Plaintiff Amber Spencer is a 27-year-old Black woman who resides in the County of Baltimore, Maryland. Just before midnight on March 20, 2020, a stranger shot Ms. Spencer in the head and chest while she was attending a cookout near 1800 North Chapel Street in Baltimore, Maryland. After the shooting, Ms. Spencer was transported by ambulance to Johns Hopkins Hospital, where BPD officers seized her personal property without her consent, including her cell phone, jeans, shirt, shoes, car key, and approximately $400 in U.S. currency. These items remain in BPD custody.November 29, 2021: Rack 'em up: another NYPD cop caught lying.

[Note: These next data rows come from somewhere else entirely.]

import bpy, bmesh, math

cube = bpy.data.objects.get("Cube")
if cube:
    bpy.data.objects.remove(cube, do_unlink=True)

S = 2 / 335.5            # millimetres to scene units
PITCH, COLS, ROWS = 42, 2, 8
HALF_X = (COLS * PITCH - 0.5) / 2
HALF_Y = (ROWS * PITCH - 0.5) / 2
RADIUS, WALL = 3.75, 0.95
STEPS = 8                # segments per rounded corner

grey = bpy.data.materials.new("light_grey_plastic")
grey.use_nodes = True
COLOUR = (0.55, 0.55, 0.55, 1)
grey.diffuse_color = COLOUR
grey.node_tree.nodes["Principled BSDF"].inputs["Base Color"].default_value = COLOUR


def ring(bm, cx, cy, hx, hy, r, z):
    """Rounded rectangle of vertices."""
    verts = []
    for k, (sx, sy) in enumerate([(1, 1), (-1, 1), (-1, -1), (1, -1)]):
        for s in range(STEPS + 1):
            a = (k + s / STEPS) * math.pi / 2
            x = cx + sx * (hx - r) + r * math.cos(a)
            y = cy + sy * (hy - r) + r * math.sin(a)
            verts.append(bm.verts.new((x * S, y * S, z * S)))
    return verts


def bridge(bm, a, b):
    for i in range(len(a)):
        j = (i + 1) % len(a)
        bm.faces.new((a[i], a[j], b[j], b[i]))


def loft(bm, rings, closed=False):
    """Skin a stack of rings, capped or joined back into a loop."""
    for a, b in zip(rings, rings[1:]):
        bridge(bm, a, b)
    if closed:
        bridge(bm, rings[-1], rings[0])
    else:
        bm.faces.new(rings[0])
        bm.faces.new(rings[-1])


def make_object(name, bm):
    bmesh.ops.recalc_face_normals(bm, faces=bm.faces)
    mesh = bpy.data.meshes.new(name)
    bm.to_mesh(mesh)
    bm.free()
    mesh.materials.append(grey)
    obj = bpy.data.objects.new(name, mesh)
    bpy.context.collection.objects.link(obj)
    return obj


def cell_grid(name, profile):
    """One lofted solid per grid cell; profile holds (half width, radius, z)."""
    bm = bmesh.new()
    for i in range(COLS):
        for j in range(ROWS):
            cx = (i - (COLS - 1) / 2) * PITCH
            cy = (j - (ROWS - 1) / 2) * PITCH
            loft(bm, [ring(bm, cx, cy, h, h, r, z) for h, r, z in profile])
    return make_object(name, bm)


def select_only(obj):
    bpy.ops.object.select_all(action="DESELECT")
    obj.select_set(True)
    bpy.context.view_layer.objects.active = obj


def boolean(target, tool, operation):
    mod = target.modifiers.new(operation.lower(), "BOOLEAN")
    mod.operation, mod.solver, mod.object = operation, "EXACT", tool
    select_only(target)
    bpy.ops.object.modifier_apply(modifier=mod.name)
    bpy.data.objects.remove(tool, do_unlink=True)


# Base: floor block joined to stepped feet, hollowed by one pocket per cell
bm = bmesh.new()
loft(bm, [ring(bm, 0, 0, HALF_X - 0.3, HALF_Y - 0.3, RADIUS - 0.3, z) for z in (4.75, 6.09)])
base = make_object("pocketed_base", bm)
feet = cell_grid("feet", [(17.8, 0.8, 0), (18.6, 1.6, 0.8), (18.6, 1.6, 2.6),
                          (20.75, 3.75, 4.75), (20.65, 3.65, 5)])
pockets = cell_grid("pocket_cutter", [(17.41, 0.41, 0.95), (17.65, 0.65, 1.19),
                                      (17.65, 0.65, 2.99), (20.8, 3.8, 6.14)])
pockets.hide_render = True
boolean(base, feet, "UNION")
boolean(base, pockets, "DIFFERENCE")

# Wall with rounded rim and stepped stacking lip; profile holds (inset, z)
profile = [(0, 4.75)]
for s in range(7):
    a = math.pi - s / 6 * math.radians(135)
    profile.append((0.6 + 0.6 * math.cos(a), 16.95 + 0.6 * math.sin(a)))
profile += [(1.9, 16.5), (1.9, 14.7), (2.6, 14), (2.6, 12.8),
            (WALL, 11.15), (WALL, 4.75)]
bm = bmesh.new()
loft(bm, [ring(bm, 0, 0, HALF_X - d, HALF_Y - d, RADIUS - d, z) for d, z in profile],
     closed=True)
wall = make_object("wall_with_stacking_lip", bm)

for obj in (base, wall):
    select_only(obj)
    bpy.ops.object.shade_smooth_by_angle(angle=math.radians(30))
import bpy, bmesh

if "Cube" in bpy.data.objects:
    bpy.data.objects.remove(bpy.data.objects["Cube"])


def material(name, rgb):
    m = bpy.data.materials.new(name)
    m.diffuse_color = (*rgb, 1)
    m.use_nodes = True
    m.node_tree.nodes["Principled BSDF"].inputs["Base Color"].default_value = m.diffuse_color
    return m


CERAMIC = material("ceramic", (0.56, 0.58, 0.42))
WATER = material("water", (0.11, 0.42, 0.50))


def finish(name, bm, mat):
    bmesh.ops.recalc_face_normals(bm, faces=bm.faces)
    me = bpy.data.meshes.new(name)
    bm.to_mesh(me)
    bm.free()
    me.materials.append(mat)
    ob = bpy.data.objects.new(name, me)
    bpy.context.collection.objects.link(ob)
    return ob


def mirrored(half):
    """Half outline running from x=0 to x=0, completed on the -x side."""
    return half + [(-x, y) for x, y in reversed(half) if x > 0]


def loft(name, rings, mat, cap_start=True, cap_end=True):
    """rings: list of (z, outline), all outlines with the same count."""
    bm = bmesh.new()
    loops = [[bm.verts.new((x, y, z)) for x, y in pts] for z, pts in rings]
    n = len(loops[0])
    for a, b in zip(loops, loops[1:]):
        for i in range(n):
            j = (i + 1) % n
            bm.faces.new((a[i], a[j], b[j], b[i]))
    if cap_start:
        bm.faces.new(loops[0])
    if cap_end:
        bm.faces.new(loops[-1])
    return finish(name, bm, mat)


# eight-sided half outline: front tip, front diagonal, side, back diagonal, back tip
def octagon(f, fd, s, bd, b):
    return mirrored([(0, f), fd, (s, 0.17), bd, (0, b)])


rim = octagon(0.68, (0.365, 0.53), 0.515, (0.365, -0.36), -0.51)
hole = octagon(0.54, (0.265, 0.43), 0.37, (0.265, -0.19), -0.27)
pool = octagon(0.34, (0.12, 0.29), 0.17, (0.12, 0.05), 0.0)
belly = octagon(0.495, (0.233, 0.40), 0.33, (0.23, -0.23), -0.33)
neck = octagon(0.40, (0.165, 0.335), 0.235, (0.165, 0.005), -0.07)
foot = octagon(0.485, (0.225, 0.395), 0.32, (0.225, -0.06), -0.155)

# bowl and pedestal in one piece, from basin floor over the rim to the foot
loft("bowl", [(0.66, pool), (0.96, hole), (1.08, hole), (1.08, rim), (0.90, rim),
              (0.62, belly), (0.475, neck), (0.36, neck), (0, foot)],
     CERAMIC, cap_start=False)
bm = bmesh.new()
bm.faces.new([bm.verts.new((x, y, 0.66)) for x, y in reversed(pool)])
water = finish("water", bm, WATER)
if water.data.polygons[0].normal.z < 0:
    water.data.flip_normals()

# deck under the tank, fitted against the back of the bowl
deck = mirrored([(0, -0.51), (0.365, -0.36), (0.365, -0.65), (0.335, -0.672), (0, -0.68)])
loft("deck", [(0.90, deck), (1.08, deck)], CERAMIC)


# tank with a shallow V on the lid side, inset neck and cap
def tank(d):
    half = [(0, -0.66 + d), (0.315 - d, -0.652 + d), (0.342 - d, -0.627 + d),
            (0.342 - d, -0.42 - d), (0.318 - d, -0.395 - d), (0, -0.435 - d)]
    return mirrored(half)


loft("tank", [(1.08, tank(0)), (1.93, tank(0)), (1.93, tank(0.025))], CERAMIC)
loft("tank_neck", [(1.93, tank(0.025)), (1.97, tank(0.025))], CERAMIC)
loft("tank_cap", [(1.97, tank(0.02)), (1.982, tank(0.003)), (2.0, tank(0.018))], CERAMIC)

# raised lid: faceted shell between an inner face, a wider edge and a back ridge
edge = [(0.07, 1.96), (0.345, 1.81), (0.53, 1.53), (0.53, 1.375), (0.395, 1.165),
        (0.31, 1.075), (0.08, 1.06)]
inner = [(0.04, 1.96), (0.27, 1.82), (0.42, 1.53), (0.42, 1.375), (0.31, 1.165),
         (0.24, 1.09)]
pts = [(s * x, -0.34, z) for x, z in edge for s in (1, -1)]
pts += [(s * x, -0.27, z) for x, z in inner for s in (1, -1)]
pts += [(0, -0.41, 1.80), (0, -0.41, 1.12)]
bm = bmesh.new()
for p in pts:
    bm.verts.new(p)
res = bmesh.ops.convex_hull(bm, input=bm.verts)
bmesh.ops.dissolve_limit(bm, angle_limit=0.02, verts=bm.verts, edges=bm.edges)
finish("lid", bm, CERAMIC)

Another 60 convictions go in the trash.December 7, 2021: In a scene Martin Scorsese would have loved to have written, Newark police officer Luis Santiago struck and killed a 29-year-old nurse while driving in his personal vehicle. That alone would have been news. But what happened next is the sort of thing that stops presses:
After striking Dymka, who was a nurse, neither Santiago or his passenger, Albert Guzman, 25, of Newark, called 911 or tried to render aid.“(The suspects) returned to the scene multiple times before Santiago loaded the victim into the Honda and removed him from the scene,” [Essex County Prosecutor Theodore] Stephens said. “Santiago then took the body to his home in Bloomfield where he, his mother and Guzman allegedly discussed what to do with the body.”Eventually, Santiago drove Dymka’s body back to the scene of the crash, Stephens said.December 13, 2021: For some reason, it takes a federal court ruling to make it clear to cops that framing someone for a crime they didn't commit is a Constitutional violation.December 27, 2021: Dallas PD brags about stealing money from someone at the airport. Bad move. Now its oversight board has questions and wants answers.Another year in the books for the Blue Team. I'm sorry if this "appreciation" rings as hollow as your endless assurances you'll do better this year. I'd meet you halfway, but I'm pretty sure that means I'd be making 100% of the effort. Cop culture can be changed. Unfortunately, there are few cops who want to change it. See you next year!
Read more here
posted at: 12:00am on 11-Jan-2022
path: /Policy | permalink | edit (requires password)